▶ [INSTRUCTIONS FOR THE TASK]
Below are records; count how many of their lines contain the string "bevel", and give only that number.

Collected data
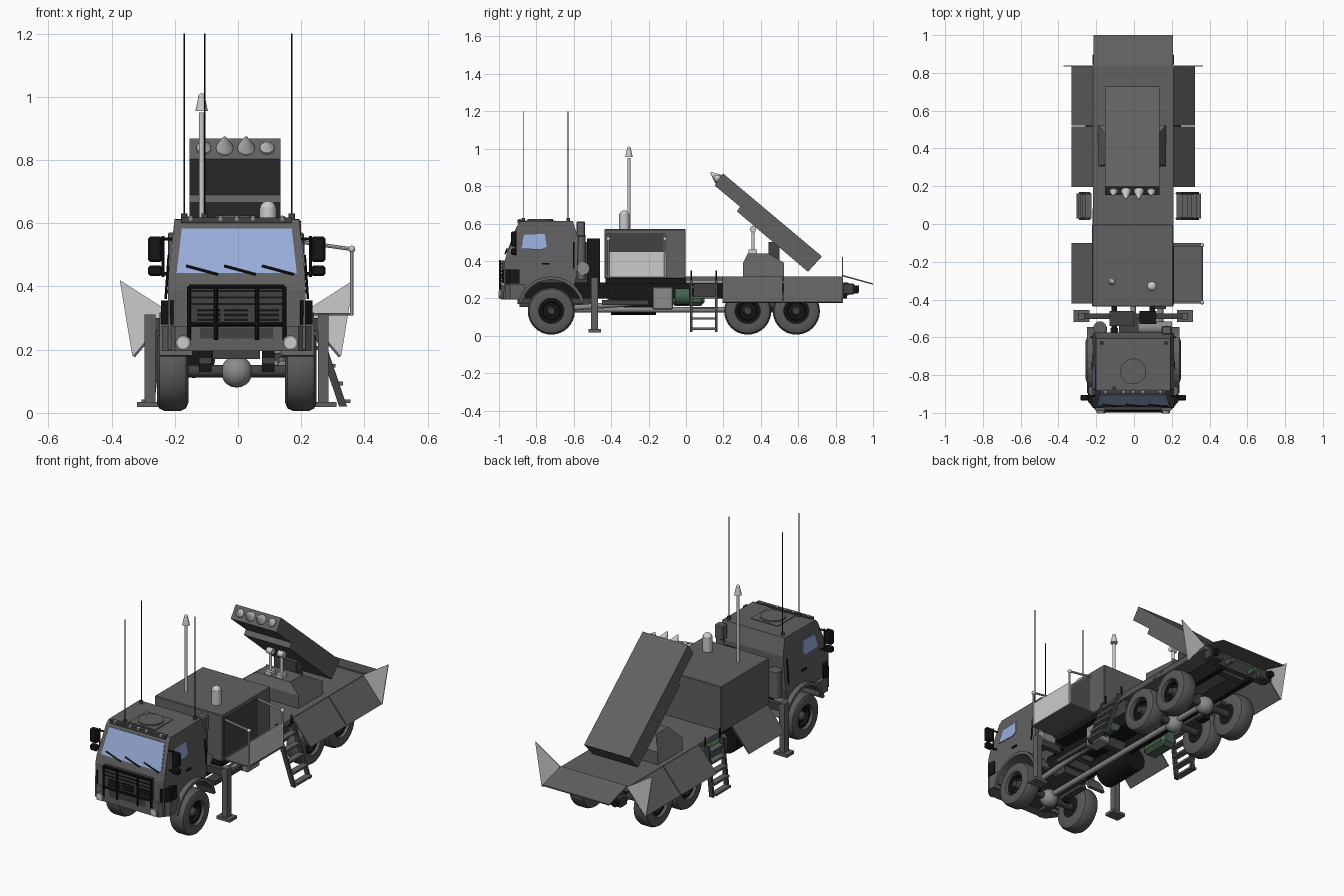
import bpy, bmesh, math
from mathutils import Vector, Matrix

if "Cube" in bpy.data.objects:
    bpy.data.objects.remove(bpy.data.objects["Cube"])

def mat(name, r, g, b):
    m = bpy.data.materials.new(name)
    m.diffuse_color = (r, g, b, 1)
    m.use_nodes = True
    m.node_tree.nodes["Principled BSDF"].inputs["Base Color"].default_value = m.diffuse_color
    return m

BODY = mat("body grey", .12, .12, .12)
DARK = mat("dark grey", .055, .055, .055)
BLACK = mat("black", .008, .008, .008)
TYRE = mat("tyre grey", .10, .10, .10)
LIGHT = mat("light grey", .6, .6, .6)
STEEL = mat("steel grey", .26, .26, .26)
GLASS = mat("window blue", .32, .42, .7)
GREEN = mat("tank green", .06, .12, .07)

def make(name, bm, m, smooth=False):
    bmesh.ops.recalc_face_normals(bm, faces=bm.faces[:])
    me = bpy.data.meshes.new(name)
    bm.to_mesh(me)
    bm.free()
    me.materials.append(m)
    ob = bpy.data.objects.new(name, me)
    bpy.context.collection.objects.link(ob)
    if smooth:
        bpy.context.view_layer.objects.active = ob
        ob.select_set(True)
        bpy.ops.object.shade_smooth_by_angle(angle=math.radians(35))
        ob.select_set(False)
    return ob

def box(name, x, y, z, m, bevel=0):
    bm = bmesh.new()
    bmesh.ops.create_cube(bm, size=1)
    for v in bm.verts:
        v.co = Vector([(a[0] + a[1]) / 2 + c * (a[1] - a[0]) for a, c in zip((x, y, z), v.co)])
    if bevel:
        bmesh.ops.bevel(bm, geom=bm.edges[:], offset=bevel, segments=1, affect='EDGES')
    return make(name, bm, m)

def rod(name, a, b, r, m, r2=None, seg=16):
    a, b = Vector(a), Vector(b)
    d = b - a
    bm = bmesh.new()
    bmesh.ops.create_cone(bm, cap_ends=True, segments=seg, radius1=r, radius2=r if r2 is None else r2, depth=d.length)
    bm.transform(Matrix.Translation((a + b) / 2) @ d.to_track_quat('Z', 'Y').to_matrix().to_4x4())
    return make(name, bm, m, seg > 8)

def ball(name, c, r, m):
    bm = bmesh.new()
    bmesh.ops.create_uvsphere(bm, u_segments=16, v_segments=10, radius=r)
    bm.transform(Matrix.Translation(c))
    return make(name, bm, m, True)

def sweep(name, pts, d, m):
    """Flat polygon extruded along vector d."""
    bm = bmesh.new()
    f = bm.faces.new([bm.verts.new(p) for p in pts])
    r = bmesh.ops.extrude_face_region(bm, geom=[f])
    bmesh.ops.translate(bm, vec=Vector(d), verts=[g for g in r['geom'] if isinstance(g, bmesh.types.BMVert)])
    return make(name, bm, m)

def side(name, yz, x0, x1, m):
    return sweep(name, [(x0, y, z) for y, z in yz], (x1 - x0, 0, 0), m)

def lathe_x(name, prof, c, m, sx):
    """Profile of (x, radius) spun round the x axis."""
    bm = bmesh.new()
    vs = [bm.verts.new((c[0] + sx * x, c[1], c[2] + r)) for x, r in prof]
    es = [bm.edges.new((vs[i], vs[i + 1])) for i in range(len(vs) - 1)]
    bmesh.ops.spin(bm, geom=vs + es, cent=c, axis=(1, 0, 0), angle=math.tau, steps=32)
    bmesh.ops.remove_doubles(bm, verts=bm.verts[:], dist=.0005)
    return make(name, bm, m, True)

def arc(r, a0, a1, n, c=(-.72, .135)):
    return [(c[0] + r * math.cos(math.radians(a0 + (a1 - a0) * i / n)),
             c[1] + r * math.sin(math.radians(a0 + (a1 - a0) * i / n))) for i in range(n + 1)]

CX = -.004
# wheels and axles
TP = [(-.05, .06), (-.05, .1), (-.042, .118), (-.025, .126), (.025, .126), (.042, .118), (.05, .1), (.046, .068), (.03, .064)]
HP = [(-.048, .062), (.03, .066), (.03, .05), (.012, .045), (.012, .0)]
for wy in (-.72, .33, .59):
    for s in (-1, 1):
        c = Vector((CX + s * .203, wy, .132))
        lathe_x("tyre", TP, c, TYRE, s)
        lathe_x("rim", HP, c, BLACK, s)
        rod("hub", c, c + Vector((s * .04, 0, 0)), .03, DARK, .018)
        rod("inner_wheel_disc", c - Vector((s * .049, 0, 0)), c - Vector((s * .045, 0, 0)), .07, GLASS if s > 0 else BLACK)
    rod("axle", (-.17, wy, .132), (.16, wy, .132), .02, DARK)
    ball("differential", (CX, wy, .13), .05, STEEL)

# chassis
for s in (-1, 1):
    x = CX + s * .1
    box("chassis_rail", (x - .015, x + .015), (-.95, .86), (.2, .285), BLACK)
    for wy in (-.72, .46):
        box("leaf_spring", (x - .02, x + .02), (wy - .17, wy + .17), (.155, .175), DARK)
        box("spring_bracket", (x - .02, x + .02), (wy - .03, wy + .03), (.13, .2), BLACK)
for y in (-.9, -.5, -.2, .1, .46, .8):
    box("cross_member", (-.1, .1), (y - .02, y + .02), (.21, .27), DARK)
rod("drive_shaft", (CX, -.72, .14), (CX, .59, .14), .015, STEEL)
box("engine", (-.08, .07), (-.9, -.5), (.17, .33), DARK)
rod("brake_pipe", (.14, -.6, .15), (.14, -.2, .18), .015, STEEL)
rod("air_tank", (-.14, -.4, .18), (-.14, -.16, .18), .07, BLACK)
box("fuel_tank", (-.22, -.12), (-.08, .1), (.16, .28), GREEN, .02)
box("tool_box", (.11, .19), (-.18, -.07), (.14, .26), STEEL, .006)
rod("side_tank", (.16, -.06, .21), (.16, .02, .21), .045, GREEN)
box("valve_box", (.12, .2), (.04, .17), (.2, .28), DARK)
box("step_board", (.11, .17), (-.45, -.2), (.165, .19), DARK)

# cab shell, narrowing above the waist
def hw(z):
    return .217 - max(0, z - .43) * .11
prof = [(-.975, .2), (-.972, .39), (-.96, .435), (-.9, .592), (-.882, .612), (-.605, .614), (-.575, .52), (-.582, .33)]
prof += arc(.165, 45, 155, 8)
cab = side("cab", prof, -1, 1, BODY)
for v in cab.data.vertices:
    v.co.x = CX + v.co.x * hw(v.co.z)

def wind(x, z, off=.003):
    return Vector((x + CX, -.96 + (z - .435) * .382 - off, z))
sweep("windshield", [wind(-.19, .443), wind(.19, .443), wind(.174, .583), wind(-.174, .583)], (0, .004, 0), GLASS)
for x in (-.13, -.01, .11):
    rod("wiper", wind(x - .03, .465, .008), wind(x + .07, .438, .008), .004, BLACK, seg=6)
for s in (-1, 1):
    w = [(-.885, .465), (-.865, .54), (-.755, .545), (-.745, .475), (-.77, .46)]
    sweep("side_window", [(CX + s * (hw(z) + .003), y, z) for y, z in w], (-s * .005, 0, 0), GLASS)
    box("door_handle", sorted((CX + s * .215, CX + s * .222)), (-.77, -.73), (.38, .39), BLACK)
    # front mudguard, corner panel, headlight
    side("front_mudguard", arc(.182, 15, 165, 12) + arc(.165, 165, 15, 12), CX + s * .14, CX + s * .245, BODY)
    sweep("corner_panel", [(CX + s * .2, -.985, .28), (CX + s * .24, -.94, .28), (CX + s * .24, -.94, .355), (CX + s * .2, -.985, .355)], (0, .05, 0), BLACK)
    hx = CX + s * .17
    rod("headlight", (hx, -.97, .222), (hx, -1.0, .222), .024, STEEL)
    rod("headlight_lens", (hx, -.999, .222), (hx, -1.003, .222), .018, LIGHT)
    # mirrors
    mx = CX + s * .258
    box("large_mirror", (mx - .022, mx + .022), (-.935, -.905), (.478, .558), BLACK, .006)
    box("small_mirror", (mx - .022, mx + .022), (-.935, -.905), (.433, .466), BLACK, .006)
    for z in (.55, .44):
        rod("mirror_arm", (CX + s * .2, -.91, z), (mx, -.915, z), .005, BLACK, seg=8)
    rod("mirror_post", (mx - s * .025, -.91, .43), (mx - s * .025, -.91, .56), .005, BLACK, seg=8)
    rod("grab_rail", (CX + s * .225, -.6, .36), (CX + s * .215, -.6, .5), .004, BLACK, seg=8)
# grille, bumper and front guard
box("grille_panel", (-.157, .147), (-.984, -.96), (.28, .402), DARK)
for z in (.295, .31, .325):
    for x in (-.13, -.044, .055):
        box("grille_slot", (x, x + .075), (-.988, -.98), (z - .005, z + .004), BLACK)
for z in (.345, .365, .385):
    box("grille_bar", (-.15, .14), (-.987, -.98), (z - .003, z + .003), BLACK)
plan = [(-.24, -.86), (-.24, -.94), (-.2, -.99), (.192, -.99), (.232, -.94), (.232, -.86)]
sweep("bumper", [(x, y, .195) for x, y in plan], (0, 0, .08), BODY)
box("bumper_recess", (-.12, .11), (-.993, -.985), (.235, .27), DARK)
for x in (-.155, -.07, .06, .147):
    rod("guard_upright", (x, -.993, .23), (x, -.993, .4), .006, BLACK, seg=8)
for z in (.28, .4):
    rod("guard_rail", (-.155, -.993, z), (.147, -.993, z), .006, BLACK, seg=8)
# roof
rod("roof_hatch", (CX, -.78, .61), (CX, -.78, .625), .068, BODY, seg=24)
box("roof_hatch_frame", (-.09, .08), (-.86, -.7), (.608, .617), BODY)
box("roof_visor", (-.18, .17), (-.9, -.875), (.6, .618), DARK)
for x in (-.055, -.004, .047, -.15, .14):
    ball("roof_lamp", (x, -.89, .612), .012, STEEL)
for x, y in ((-.105, -.87), (-.17, -.63), (.17, -.63)):
    rod("whip_antenna", (x, y, .6), (x, y, 1.2), .0025, BLACK, seg=6)
    rod("antenna_base", (x, y, .59), (x, y, .63), .01, DARK)

# equipment behind the cab
box("radiator_pack", (-.13, .0), (-.54, -.46), (.27, .5), DARK)
box("battery_box", (.03, .12), (-.53, -.46), (.27, .52), BLACK)
rod("muffler", (.02, -.55, .36), (.2, -.55, .36), .035, STEEL)
rod("intake_stack", (.175, -.56, .3), (.175, -.56, .54), .022, BODY)
box("intake_head", (.145, .2), (-.585, -.54), (.53, .612), BODY, .006)
rod("filter_can", (-.18, -.55, .3), (-.18, -.55, .45), .035, BODY)

# outriggers
for s in (-1, 1):
    x = CX + s * .274
    box("outrigger_post", (x - .017, x + .017), (-.507, -.47), (.03, .312), BODY)
    box("outrigger_foot", (x - .042, x + .042), (-.52, -.455), (.018, .035), BODY)
    box("outrigger_arm", sorted((CX, x)), (-.503, -.474), (.26, .3), DARK)

# equipment shelter and its mast
box("shelter", (-.222, .208), (-.437, -.002), (.305, .57), BODY, .004)
box("shelter_base", (-.2, .19), (-.43, 0), (.28, .306), BLACK)
box("shelter_door", (.206, .211), (-.425, -.12), (.33, .55), DARK)
rod("mast", (-.115, -.305, .57), (-.115, -.305, .95), .008, LIGHT)
rod("mast_head", (-.115, -.305, .955), (-.115, -.305, 1.0), .02, LIGHT, .01)
ball("mast_tip", (-.115, -.305, 1.0), .011, LIGHT)
rod("dome_body", (.095, -.33, .57), (.095, -.33, .65), .027, LIGHT)
ball("dome_top", (.095, -.33, .645), .026, LIGHT)
# folded-out walkway with railing on the right, hanging panel on the left
box("walkway", (.2, .365), (-.42, -.1), (.308, .316), BODY)
box("walkway_side_panel", (.357, .362), (-.42, -.105), (.316, .45), LIGHT)
for y in (-.415, -.112):
    rod("railing_post", (.36, y, .31), (.36, y, .52), .006, LIGHT, seg=8)
    rod("railing_arm", (.205, y, .54), (.36, y, .518), .006, LIGHT, seg=8)
    ball("railing_knob", (.36, y, .518), .011, LIGHT)
def flap(name, s, y0, y1, m=BODY):
    sweep(name, [(CX + s * .212, y0, .318), (CX + s * .328, y0, .18), (CX + s * .322, y0, .176), (CX + s * .206, y0, .312)], (0, y1 - y0, 0), m)
flap("hanging_panel", -1, -.42, -.1)

# rear deck, side flaps, gussets and tail flap
box("deck", (-.218, .21), (-.002, .84), (.29, .318), BODY)
for s in (-1, 1):
    flap("side_flap", s, .195, .515)
    flap("side_flap", s, .521, .84)
    sweep("flap_gusset", [(CX + s * .21, .834, .318), (CX + s * .37, .834, .42), (CX + s * .33, .834, .178)], (0, .005, 0), LIGHT)
    box("tail_lamp", sorted((CX + s * .13, CX + s * .215)), (.84, .9), (.22, .28), DARK, .006)
    rod("tail_lens", (CX + s * .19, .9, .25), (CX + s * .19, .925, .25), .02, BLACK)
    rod("tow_hook", (CX + s * .08, .84, .24), (CX + s * .08, .92, .24), .015, GREEN)
side("tail_flap", [(.838, .325), (1.0, .28), (1.0, .273), (.838, .317)], -.215, .207, BODY)
box("rear_beam", (-.2, .19), (.84, .87), (.215, .285), DARK)

# ladders
for s, xt, xb, zt in ((1, .225, .345, .3), (-1, -.235, -.29, .3)):
    for y in (.028, .162):
        sweep("ladder_side", [(xt, y - .007, zt), (xt + s * .025, y - .007, zt), (xb, y - .007, .02), (xb - s * .025, y - .007, .02)], (0, .014, 0), DARK)
        rod("ladder_handle", (xt, y, .28), (xt, y, .35), .005, BLACK, seg=8)
    for i in range(5):
        t = (i + .3) / 5
        x, z = xb + (xt - xb) * t, .02 + (zt - .02) * t
        box("ladder_rung", (x - .018, x + .018), (.028, .162), (z - .006, z + .006), BODY)

# launcher pedestal
pd = [(.305, .315), (.305, .39), (.33, .44), (.44, .44), (.525, .39), (.525, .315)]
ped = side("launcher_pedestal", pd, -.19, .17, BODY)
for v in ped.data.vertices:
    if v.co.z > .42:
        v.co.x = -.01 + (v.co.x + .01) * .6
for x in (-.045, .025):
    box("piston_foot", (x - .018, x + .018), (.335, .38), (.44, .46), LIGHT)
    rod("piston", (x, .358, .45), (x, .358, .57), .009, LIGHT)
    rod("piston_head", (x - .018, .358, .57), (x + .018, .358, .57), .017, LIGHT)
# raised launcher case and missile noses
case = [(.198, .868), (.153, .803), (.289, .69), (.272, .665), (.652, .342), (.727, .424)]
side("launcher_case", case, -.153, .135, BODY)
box("launcher_pivot", (-.08, .06), (.44, .5), (.4, .5), DARK)
u = Vector((0, -.766, .643))
for x, r, l in ((-.108, .023, .035), (-.042, .027, .058), (.026, .027, .058), (.092, .023, .035)):
    c = Vector((x, .177, .835))
    rod("missile_collar", c - u * .02, c + u * .008, r, LIGHT)
    rod("missile_nose", c + u * .008, c + u * l, r, LIGHT, .004)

▶ [EXPECTED OUTPUT]
3